[Records from a collection]
· · · · · · ·
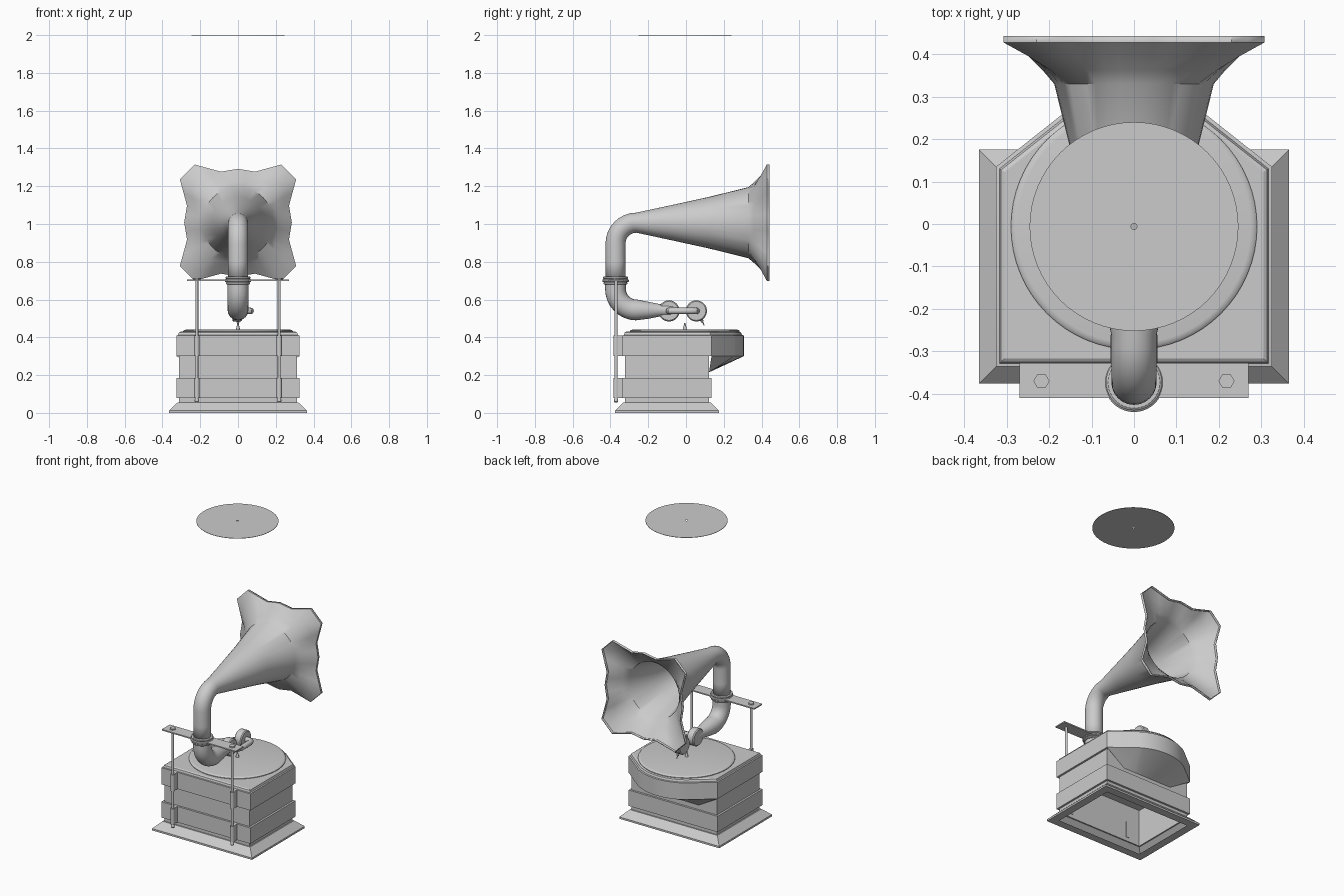
import bpy, bmesh
from math import sin, cos, pi, atan2, hypot, radians
from mathutils import Vector as V

if "Cube" in bpy.data.objects:
    bpy.data.objects.remove(bpy.data.objects["Cube"])


def loft(name, rings, closed=True, cap0=False, cap1=False, smooth=35):
    """Skin a list of equal-length rings (counter-clockwise about the path)."""
    bm = bmesh.new()
    rows = [[bm.verts.new(p) for p in r] for r in rings]
    n = len(rows[0])
    for a, b in zip(rows, rows[1:]):
        for j in range(n if closed else n - 1):
            k = (j + 1) % n
            bm.faces.new((a[j], a[k], b[k], b[j]))
    if cap0:
        bm.faces.new(rows[0][::-1])
    if cap1:
        bm.faces.new(rows[-1])
    me = bpy.data.meshes.new(name)
    bm.to_mesh(me)
    bm.free()
    ob = bpy.data.objects.new(name, me)
    bpy.context.collection.objects.link(ob)
    if smooth:
        me.shade_smooth()
        me.set_sharp_from_angle(angle=radians(smooth))
    return ob


def sweep_rings(path, radii, axis, angles):
    pts, X, out = [V(p) for p in path], V(axis), []
    for i, p in enumerate(pts):
        t = (pts[min(i + 1, len(pts) - 1)] - pts[max(i - 1, 0)]).normalized()
        n = t.cross(X)
        out.append([p + radii[i] * (cos(a) * X + sin(a) * n) for a in angles])
    return out


def circle(n):
    return [2 * pi * i / n for i in range(n)]


def tube(name, path, radii, axis=(1, 0, 0), n=24):
    if not isinstance(radii, (list, tuple)):
        radii = [radii] * len(path)
    return loft(name, sweep_rings(path, radii, axis, circle(n)), True, True, True)


def lathe(name, prof, c=(0, 0), n=48, smooth=35):
    """Revolve (radius, z) pairs about a vertical axis."""
    rings = [[(c[0] + r * cos(a), c[1] + r * sin(a), z) for a in circle(n)] for r, z in prof]
    return loft(name, rings, True, True, True, smooth)


def box(name, x0, x1, y0, y1, z0, z1):
    return loft(name, [[(x0, y0, z), (x1, y0, z), (x1, y1, z), (x0, y1, z)]
                       for z in (z0, z1)], True, True, True, 0)


def rect(d, z):
    x, y0, y1 = .312 + d, -.323 - d, .122 + d
    return [(-x, y0, z), (x, y0, z), (x, y1, z), (-x, y1, z)]


# cabinet: plinth, open-bottomed body and lower band
loft("plinth", [rect(0, 0), rect(.053, 0), rect(.053, .012), rect(.008, .055), rect(0, .055)], smooth=0)
loft("cabinet_body", [rect(0, z) for z in (.055, .30)], smooth=0)
loft("lower_band", [rect(0, .08), rect(.013, .08), rect(.013, .185), rect(0, .185)], smooth=0)

# top section with rounded bulge towards the horn mouth
a0 = atan2(.272, .175)
arc = [(.32 * cos(a0 + (pi - 2 * a0) * i / 12), -.014 + .32 * sin(a0 + (pi - 2 * a0) * i / 12))
       for i in range(13)]
front = [(.325, .135)] + arc + [(-.325, .135)]
outline = [(-.325, -.336), (.325, -.336)] + front


def top_ring(d, z):
    return [(x * (1 - d / .325), -.05 + (y + .05) * (1 - d / .3), z) for x, y in outline]


loft("upper_band", [top_ring(0, .30), top_ring(0, .41), top_ring(.008, .412), top_ring(.012, .425),
                    top_ring(.02, .43)], True, True, True, 25)
# sloping underside of the bulge
loft("bulge_underside", [[(x * .55, .122, .215) for x, y in front],
                         [(x, y, .30) for x, y in front]], closed=False, smooth=25)

# turntable, spindle, floating record
C = (0, -.006)
lathe("turntable", [(.29, .425), (.29, .434), (.285, .439), (.275, .441)], C, 64)
lathe("spindle", [(.011, .44), (.008, .455), (.005, .465), (.004, .477)], C, 12)
loft("record", [[(r * cos(a), C[1] + r * sin(a), z) for a in circle(64)]
                for r, z in ((.007, 1.998), (.246, 1.998), (.246, 2.0), (.007, 2.0), (.007, 1.998))])

# horn: elbow, cone and scalloped flare
quarter = [(.285, 0), (.27, .09), (.308, .23), (.23, .308), (.09, .27)]
rim = []
for q in range(4):
    for x, y in quarter:
        for _ in range(q):
            x, y = -y, x
        rim.append((x, y))
fine = []
for (x, y), (u, v) in zip(rim, rim[1:] + rim[:1]):
    fine += [(x, y), ((x + u) / 2, (y + v) / 2)]
angles = [atan2(y, x) for x, y in fine]
ZC, YT = 1.007, -.373
path = [(0, YT, .70), (0, YT, .80), (0, YT, .897)]
for i in range(1, 9):
    a = pi / 2 * i / 8
    path.append((0, YT + .11 * (1 - cos(a)), .897 + .11 * sin(a)))
radii = [.053] * len(path)
for y, r in ((-.1, .088), (.12, .136), (.33, .188)):
    path.append((0, y, ZC))
    radii.append(r)
rings = sweep_rings(path, radii, (1, 0, 0), angles)
for y, t in ((.362, .28), (.395, .62), (.428, 1), (.443, 1)):
    rings.append([(((1 - t) * .188 / hypot(u, v) + t) * u, y,
                   ZC - ((1 - t) * .188 / hypot(u, v) + t) * v) for u, v in fine])
horn = loft("horn", rings, smooth=40)
sol = horn.modifiers.new("wall", 'SOLIDIFY')
sol.thickness = .006
sol.offset = -1

# tone arm curving under the collar
path = [(0, YT, .71), (0, YT, .655)]
for i in range(1, 9):
    a = pi / 2 * i / 8
    path.append((0, YT + .11 * (1 - cos(a)), .655 - .11 * sin(a)))
radii = [.055] * len(path)
path += [(0, -.20, .543), (0, -.14, .543), (0, -.07, .543)]
radii += [.045, .033, .03]
tube("tone_arm", path, radii)

# joint, sound box, connecting tube and needle
for nm, y in (("arm_joint", -.09), ("sound_box", .055)):
    tube(nm, [(-.03, y, .54), (-.024, y, .54), (.016, y, .54), (.022, y, .54)],
         [.05, .056, .056, .05], (0, 0, 1), 32)
tube("connecting_tube", [(.0, -.09, .54), (.045, -.09, .54), (.06, -.083, .54), (.067, -.065, .54),
                         (.067, .03, .54), (.06, .048, .54), (.045, .055, .54), (0, .055, .54)],
     .017, (0, 0, 1), 16)
tube("needle_holder", [(0, .07, .51), (0, .088, .482)], .008, n=10)
tube("needle", [(0, .086, .485), (0, .096, .463)], [.004, .002], n=8)

# collar rings around the pipe
for i, (z, r, h) in enumerate(((.686, .064, .007), (.70, .07, .008), (.716, .066, .007))):
    lathe("collar_ring_%d" % i, [(r - .005, z - h), (r, z - h / 2), (r, z + h / 2), (r - .005, z + h)],
          (0, YT), 40)

# support plate, rods, hex nuts and rod clips
box("support_plate", -.27, .27, -.41, -.328, .698, .706)
for side, x in (("left", -.218), ("right", .218)):
    lathe(side + "_rod", [(.008, .06), (.008, .706)], (x, -.37), 14)
    lathe(side + "_top_nut", [(.019, .705), (.019, .714)], (x, -.37), 6, 0)
    lathe(side + "_foot_nut", [(.007, .055), (.011, .06), (.011, .072), (.007, .078)], (x, -.37), 12)
    for nm, z0, z1 in (("lower", .08, .185), ("upper", .30, .41)):
        lathe("%s_%s_clip" % (side, nm), [(.014, z0), (.014, z1)], (x, -.371), 14)
        box("%s_%s_clip_mount" % (side, nm), x - .01, x + .01, -.371, -.32, z0, z1)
· · · · · · ·
Assigned task ::
Set apart and copy each line of the records that holds the word "about".

Reply to the task ::
    """Skin a list of equal-length rings (counter-clockwise about the path)."""
    """Revolve (radius, z) pairs about a vertical axis."""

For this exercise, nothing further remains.